PROBLEM >>
Reproduce the records below exactly, but only between the lines holding "a bmesh into" and "return finish(bm, name, smooth)", inclusive.

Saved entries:
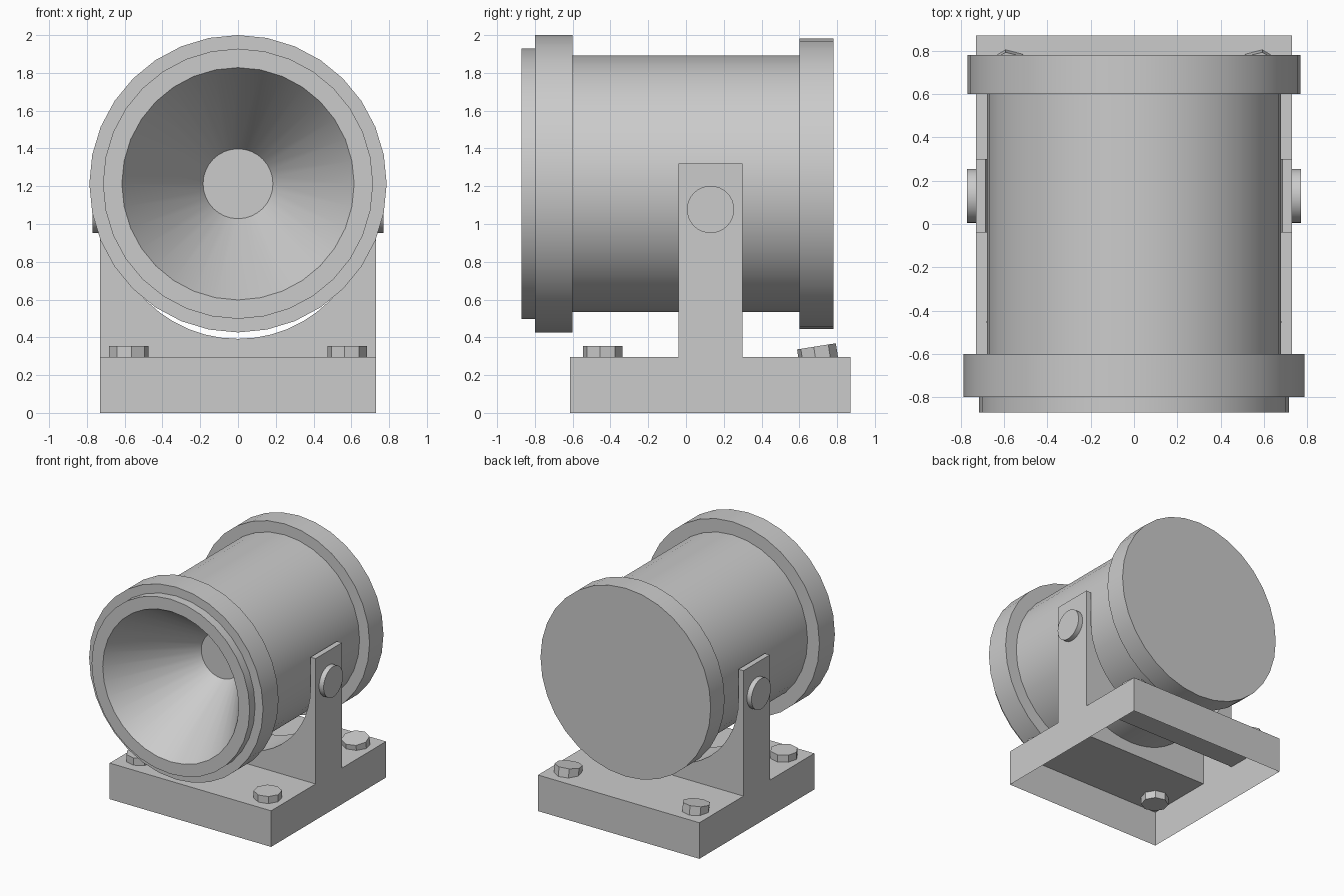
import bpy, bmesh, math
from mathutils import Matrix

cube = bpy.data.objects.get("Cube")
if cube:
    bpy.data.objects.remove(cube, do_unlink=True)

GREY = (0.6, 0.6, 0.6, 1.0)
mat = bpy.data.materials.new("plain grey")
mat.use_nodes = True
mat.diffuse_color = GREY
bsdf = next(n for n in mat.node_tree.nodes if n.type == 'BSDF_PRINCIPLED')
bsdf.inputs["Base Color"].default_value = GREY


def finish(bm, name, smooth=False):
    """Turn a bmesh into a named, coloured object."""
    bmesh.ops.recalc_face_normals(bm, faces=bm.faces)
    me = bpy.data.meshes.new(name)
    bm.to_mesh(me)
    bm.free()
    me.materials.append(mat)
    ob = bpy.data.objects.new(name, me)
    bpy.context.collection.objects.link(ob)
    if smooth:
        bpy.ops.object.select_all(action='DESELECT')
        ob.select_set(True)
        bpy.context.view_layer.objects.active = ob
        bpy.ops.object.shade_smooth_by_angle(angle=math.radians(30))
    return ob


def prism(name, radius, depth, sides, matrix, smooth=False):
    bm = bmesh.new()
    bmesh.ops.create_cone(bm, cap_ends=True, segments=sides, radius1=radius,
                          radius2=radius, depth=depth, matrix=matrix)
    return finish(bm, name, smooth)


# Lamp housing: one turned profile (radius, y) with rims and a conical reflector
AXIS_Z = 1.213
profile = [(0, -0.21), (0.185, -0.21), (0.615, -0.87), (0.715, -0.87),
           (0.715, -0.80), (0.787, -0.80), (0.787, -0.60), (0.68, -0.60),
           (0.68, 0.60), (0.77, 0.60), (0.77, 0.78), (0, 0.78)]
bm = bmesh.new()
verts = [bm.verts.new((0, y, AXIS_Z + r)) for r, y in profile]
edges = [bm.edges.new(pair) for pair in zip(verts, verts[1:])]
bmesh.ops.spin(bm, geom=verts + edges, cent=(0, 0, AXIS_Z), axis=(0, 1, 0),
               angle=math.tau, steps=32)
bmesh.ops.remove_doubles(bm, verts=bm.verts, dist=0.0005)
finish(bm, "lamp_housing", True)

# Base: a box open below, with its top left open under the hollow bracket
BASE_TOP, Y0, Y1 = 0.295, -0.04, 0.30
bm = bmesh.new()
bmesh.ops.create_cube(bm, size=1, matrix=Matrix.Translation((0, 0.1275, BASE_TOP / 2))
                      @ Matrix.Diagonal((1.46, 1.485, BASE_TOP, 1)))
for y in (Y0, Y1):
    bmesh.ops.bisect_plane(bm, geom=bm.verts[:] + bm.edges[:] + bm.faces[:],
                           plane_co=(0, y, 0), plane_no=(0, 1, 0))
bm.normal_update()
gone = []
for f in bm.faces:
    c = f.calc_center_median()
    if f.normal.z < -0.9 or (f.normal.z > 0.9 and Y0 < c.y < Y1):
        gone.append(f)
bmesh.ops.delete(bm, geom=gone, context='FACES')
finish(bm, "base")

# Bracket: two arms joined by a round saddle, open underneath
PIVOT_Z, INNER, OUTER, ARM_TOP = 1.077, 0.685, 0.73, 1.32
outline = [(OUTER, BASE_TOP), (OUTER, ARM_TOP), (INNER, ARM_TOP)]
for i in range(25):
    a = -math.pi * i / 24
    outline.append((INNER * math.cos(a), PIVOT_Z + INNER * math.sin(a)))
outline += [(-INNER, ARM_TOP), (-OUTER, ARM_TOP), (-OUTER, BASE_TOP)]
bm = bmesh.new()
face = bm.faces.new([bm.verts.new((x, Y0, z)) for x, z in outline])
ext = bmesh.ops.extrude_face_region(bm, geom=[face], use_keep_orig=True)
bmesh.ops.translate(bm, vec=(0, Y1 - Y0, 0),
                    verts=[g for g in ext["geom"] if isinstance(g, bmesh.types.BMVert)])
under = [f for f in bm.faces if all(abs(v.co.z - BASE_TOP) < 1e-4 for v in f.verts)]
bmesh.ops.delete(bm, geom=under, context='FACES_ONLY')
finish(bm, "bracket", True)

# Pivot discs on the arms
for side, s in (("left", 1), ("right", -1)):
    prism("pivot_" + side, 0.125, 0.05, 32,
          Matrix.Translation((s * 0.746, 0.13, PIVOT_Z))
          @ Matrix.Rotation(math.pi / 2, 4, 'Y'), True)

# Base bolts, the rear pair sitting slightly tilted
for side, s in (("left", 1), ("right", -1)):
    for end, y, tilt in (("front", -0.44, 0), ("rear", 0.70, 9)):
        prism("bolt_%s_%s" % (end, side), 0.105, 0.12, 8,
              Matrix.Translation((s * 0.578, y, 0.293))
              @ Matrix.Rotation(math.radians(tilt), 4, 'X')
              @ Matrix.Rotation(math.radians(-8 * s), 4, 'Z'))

...

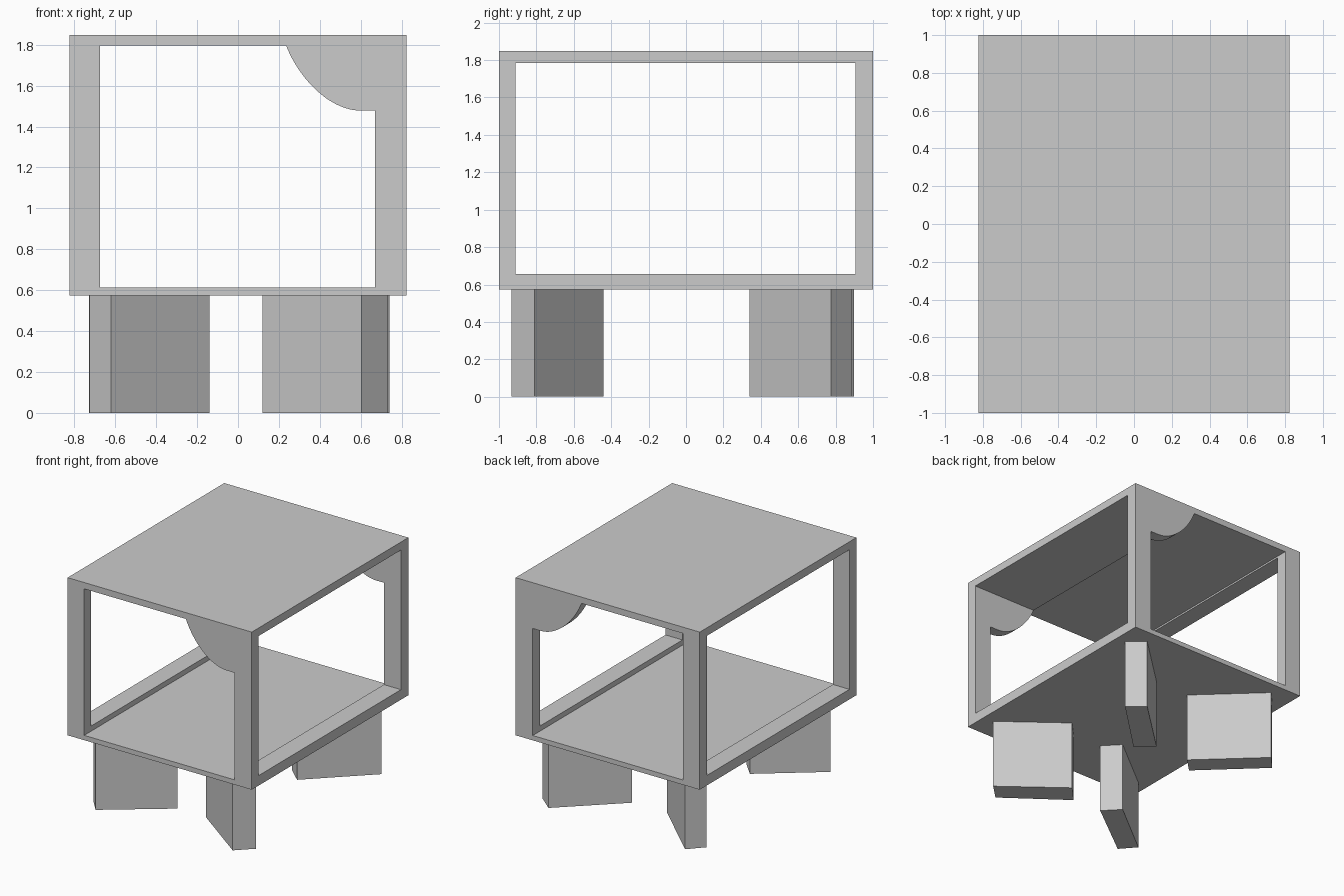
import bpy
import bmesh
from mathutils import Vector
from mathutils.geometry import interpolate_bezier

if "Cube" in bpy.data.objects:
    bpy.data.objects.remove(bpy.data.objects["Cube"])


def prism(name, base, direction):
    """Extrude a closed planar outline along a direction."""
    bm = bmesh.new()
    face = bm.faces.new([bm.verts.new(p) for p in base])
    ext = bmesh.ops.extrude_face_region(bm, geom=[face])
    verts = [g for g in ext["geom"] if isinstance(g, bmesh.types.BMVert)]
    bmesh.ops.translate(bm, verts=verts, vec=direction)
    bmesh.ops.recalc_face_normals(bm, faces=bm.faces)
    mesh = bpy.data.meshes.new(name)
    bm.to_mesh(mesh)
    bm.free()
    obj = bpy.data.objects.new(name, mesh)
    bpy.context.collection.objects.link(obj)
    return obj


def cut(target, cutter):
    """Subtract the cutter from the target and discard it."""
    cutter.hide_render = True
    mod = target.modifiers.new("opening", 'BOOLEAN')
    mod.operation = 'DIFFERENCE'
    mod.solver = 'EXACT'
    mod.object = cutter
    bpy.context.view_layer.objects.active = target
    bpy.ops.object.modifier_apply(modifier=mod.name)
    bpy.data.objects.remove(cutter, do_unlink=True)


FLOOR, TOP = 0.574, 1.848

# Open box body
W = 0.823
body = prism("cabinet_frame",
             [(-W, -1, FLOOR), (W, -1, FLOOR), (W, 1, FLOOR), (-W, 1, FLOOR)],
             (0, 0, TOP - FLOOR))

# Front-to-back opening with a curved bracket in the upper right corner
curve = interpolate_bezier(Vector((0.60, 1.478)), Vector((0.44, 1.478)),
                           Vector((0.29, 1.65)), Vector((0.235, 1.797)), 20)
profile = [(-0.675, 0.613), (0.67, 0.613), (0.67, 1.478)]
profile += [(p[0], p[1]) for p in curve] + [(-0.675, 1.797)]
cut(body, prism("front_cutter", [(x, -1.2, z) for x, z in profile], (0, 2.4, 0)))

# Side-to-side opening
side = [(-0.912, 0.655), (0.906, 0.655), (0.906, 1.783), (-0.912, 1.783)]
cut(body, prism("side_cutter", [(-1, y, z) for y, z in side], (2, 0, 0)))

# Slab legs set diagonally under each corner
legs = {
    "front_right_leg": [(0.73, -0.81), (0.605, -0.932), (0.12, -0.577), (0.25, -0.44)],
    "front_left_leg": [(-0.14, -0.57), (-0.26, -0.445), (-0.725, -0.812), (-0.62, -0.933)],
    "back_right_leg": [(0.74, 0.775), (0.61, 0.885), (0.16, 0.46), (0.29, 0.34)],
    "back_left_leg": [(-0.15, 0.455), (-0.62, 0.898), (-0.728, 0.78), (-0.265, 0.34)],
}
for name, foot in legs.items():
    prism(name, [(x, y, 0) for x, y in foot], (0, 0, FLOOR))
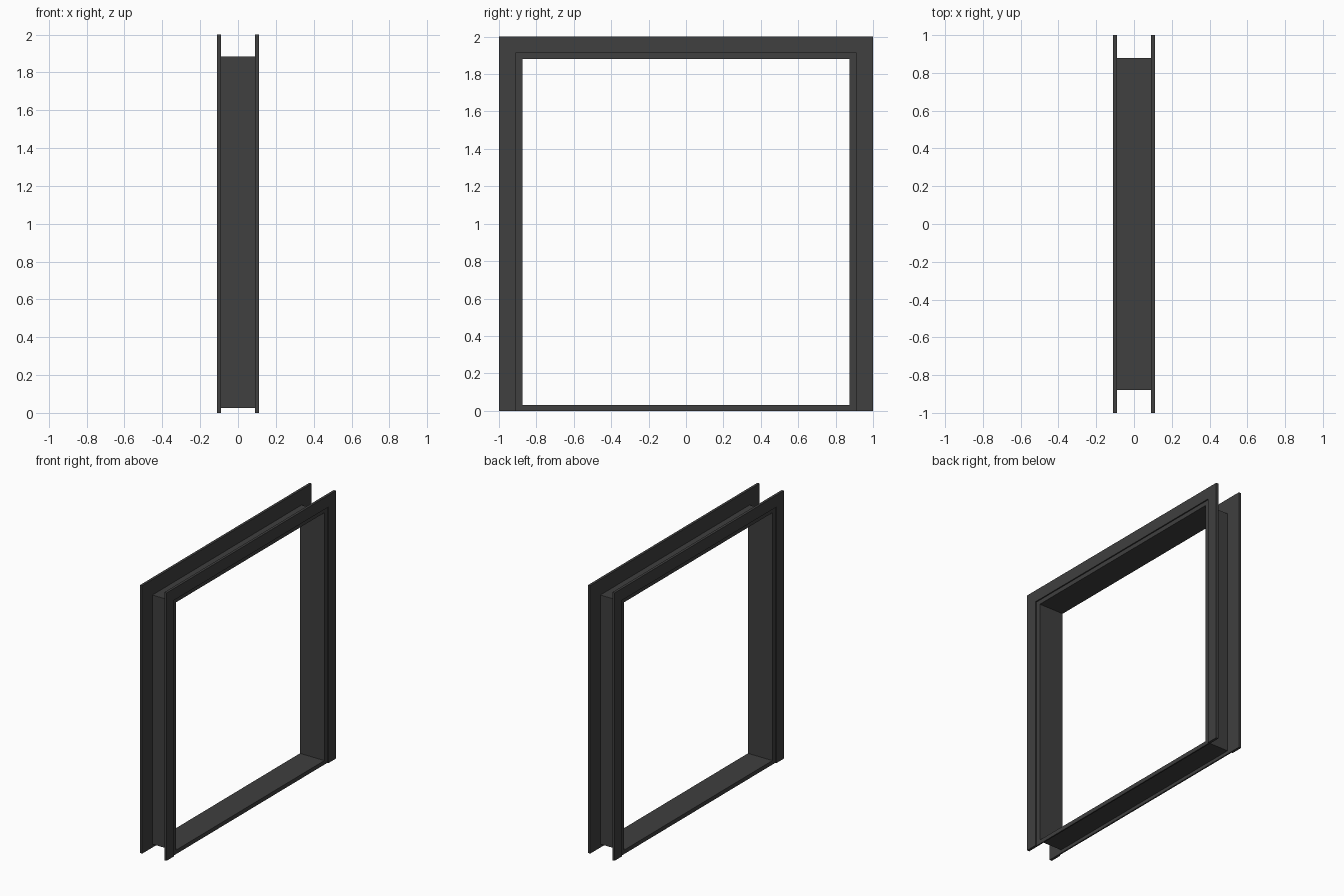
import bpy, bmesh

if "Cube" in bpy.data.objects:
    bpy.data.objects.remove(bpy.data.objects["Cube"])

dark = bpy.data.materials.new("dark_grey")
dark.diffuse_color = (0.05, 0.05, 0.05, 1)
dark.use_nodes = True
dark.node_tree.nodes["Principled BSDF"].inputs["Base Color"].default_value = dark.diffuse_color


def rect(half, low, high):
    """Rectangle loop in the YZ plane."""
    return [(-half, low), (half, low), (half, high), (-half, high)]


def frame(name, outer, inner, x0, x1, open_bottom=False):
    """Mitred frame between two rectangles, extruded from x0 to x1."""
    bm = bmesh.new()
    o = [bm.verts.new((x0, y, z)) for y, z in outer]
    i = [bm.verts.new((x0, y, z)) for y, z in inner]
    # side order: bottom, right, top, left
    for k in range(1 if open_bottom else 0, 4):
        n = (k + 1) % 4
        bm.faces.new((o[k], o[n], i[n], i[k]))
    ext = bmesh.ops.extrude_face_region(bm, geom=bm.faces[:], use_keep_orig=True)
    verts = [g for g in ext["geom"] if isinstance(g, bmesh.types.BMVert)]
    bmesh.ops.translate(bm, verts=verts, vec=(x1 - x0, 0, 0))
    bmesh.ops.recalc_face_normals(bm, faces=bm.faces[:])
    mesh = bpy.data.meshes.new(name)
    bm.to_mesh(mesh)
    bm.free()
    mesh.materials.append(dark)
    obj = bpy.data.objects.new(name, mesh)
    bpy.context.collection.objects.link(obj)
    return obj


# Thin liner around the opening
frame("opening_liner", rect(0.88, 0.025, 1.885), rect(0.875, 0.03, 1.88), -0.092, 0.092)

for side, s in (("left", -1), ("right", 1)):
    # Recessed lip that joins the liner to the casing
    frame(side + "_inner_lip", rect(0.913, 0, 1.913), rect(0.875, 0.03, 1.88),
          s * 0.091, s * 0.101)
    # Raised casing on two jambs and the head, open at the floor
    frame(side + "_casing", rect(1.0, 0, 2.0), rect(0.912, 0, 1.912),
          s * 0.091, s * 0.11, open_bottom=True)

---

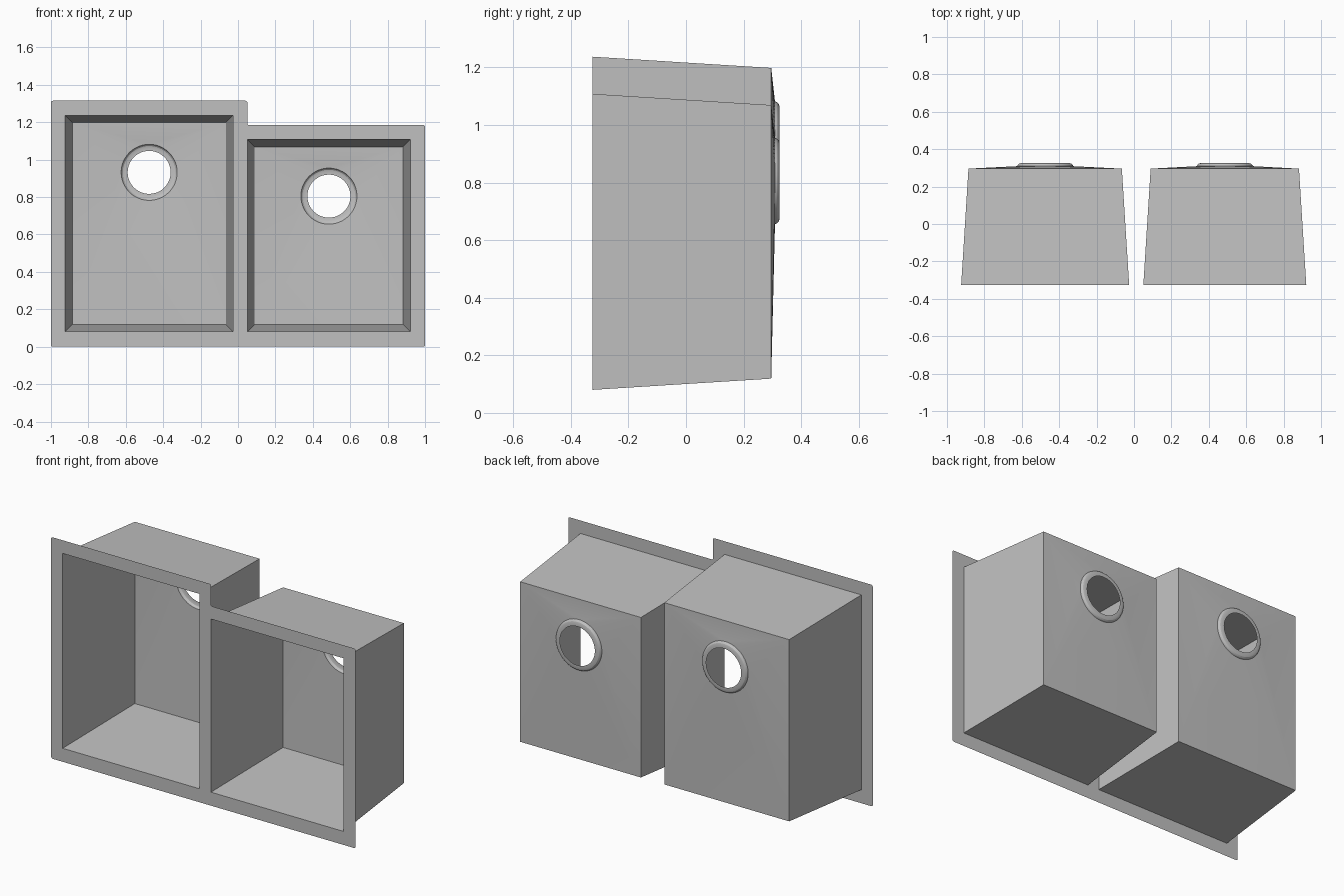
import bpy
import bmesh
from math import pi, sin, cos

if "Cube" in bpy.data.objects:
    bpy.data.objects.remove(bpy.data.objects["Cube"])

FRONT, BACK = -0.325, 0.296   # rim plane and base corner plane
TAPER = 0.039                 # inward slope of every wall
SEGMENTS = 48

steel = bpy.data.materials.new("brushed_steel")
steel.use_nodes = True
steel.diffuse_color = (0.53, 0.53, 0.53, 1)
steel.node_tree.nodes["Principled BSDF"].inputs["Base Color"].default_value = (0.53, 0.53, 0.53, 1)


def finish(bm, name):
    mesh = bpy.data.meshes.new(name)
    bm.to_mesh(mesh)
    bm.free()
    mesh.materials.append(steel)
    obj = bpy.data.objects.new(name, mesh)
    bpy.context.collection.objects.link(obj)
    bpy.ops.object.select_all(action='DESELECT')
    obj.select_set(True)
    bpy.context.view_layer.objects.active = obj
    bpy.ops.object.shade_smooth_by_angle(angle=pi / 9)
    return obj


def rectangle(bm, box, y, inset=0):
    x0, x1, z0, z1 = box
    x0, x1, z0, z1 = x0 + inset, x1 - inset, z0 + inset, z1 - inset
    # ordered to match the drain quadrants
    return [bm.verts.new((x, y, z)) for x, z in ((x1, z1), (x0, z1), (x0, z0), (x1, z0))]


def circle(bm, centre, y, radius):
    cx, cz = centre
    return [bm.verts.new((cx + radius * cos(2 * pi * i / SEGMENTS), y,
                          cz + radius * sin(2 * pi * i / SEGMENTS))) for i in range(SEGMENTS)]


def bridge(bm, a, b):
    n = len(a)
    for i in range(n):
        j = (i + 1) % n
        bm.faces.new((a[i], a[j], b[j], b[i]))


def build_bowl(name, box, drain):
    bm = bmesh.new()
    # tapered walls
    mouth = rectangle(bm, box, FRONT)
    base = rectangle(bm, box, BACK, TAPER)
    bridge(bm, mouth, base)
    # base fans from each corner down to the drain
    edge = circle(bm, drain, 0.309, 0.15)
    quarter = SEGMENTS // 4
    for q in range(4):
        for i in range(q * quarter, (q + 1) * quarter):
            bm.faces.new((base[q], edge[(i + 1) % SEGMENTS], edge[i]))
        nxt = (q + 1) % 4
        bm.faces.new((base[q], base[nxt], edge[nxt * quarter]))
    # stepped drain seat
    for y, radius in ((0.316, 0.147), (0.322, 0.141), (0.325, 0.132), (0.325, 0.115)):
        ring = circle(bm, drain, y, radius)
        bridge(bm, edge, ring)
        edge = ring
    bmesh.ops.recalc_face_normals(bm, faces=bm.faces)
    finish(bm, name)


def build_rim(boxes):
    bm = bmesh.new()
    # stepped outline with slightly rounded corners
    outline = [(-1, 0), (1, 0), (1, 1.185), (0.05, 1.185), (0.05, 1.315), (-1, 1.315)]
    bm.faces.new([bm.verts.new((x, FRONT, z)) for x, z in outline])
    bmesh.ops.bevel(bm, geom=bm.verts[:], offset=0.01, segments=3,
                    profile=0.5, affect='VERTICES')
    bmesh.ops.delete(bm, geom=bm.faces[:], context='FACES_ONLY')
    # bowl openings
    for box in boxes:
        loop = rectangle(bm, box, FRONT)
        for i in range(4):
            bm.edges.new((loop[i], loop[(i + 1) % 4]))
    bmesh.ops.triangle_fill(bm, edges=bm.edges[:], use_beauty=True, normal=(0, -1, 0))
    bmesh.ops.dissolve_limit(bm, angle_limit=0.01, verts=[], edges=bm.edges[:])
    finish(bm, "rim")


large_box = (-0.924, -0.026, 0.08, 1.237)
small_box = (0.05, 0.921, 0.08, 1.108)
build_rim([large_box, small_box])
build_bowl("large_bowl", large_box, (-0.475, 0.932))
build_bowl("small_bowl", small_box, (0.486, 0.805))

RESPONSE >>
    """Turn a bmesh into a named, coloured object."""
    bmesh.ops.recalc_face_normals(bm, faces=bm.faces)
    me = bpy.data.meshes.new(name)
    bm.to_mesh(me)
    bm.free()
    me.materials.append(mat)
    ob = bpy.data.objects.new(name, me)
    bpy.context.collection.objects.link(ob)
    if smooth:
        bpy.ops.object.select_all(action='DESELECT')
        ob.select_set(True)
        bpy.context.view_layer.objects.active = ob
        bpy.ops.object.shade_smooth_by_angle(angle=math.radians(30))
    return ob


def prism(name, radius, depth, sides, matrix, smooth=False):
    bm = bmesh.new()
    bmesh.ops.create_cone(bm, cap_ends=True, segments=sides, radius1=radius,
                          radius2=radius, depth=depth, matrix=matrix)
    return finish(bm, name, smooth)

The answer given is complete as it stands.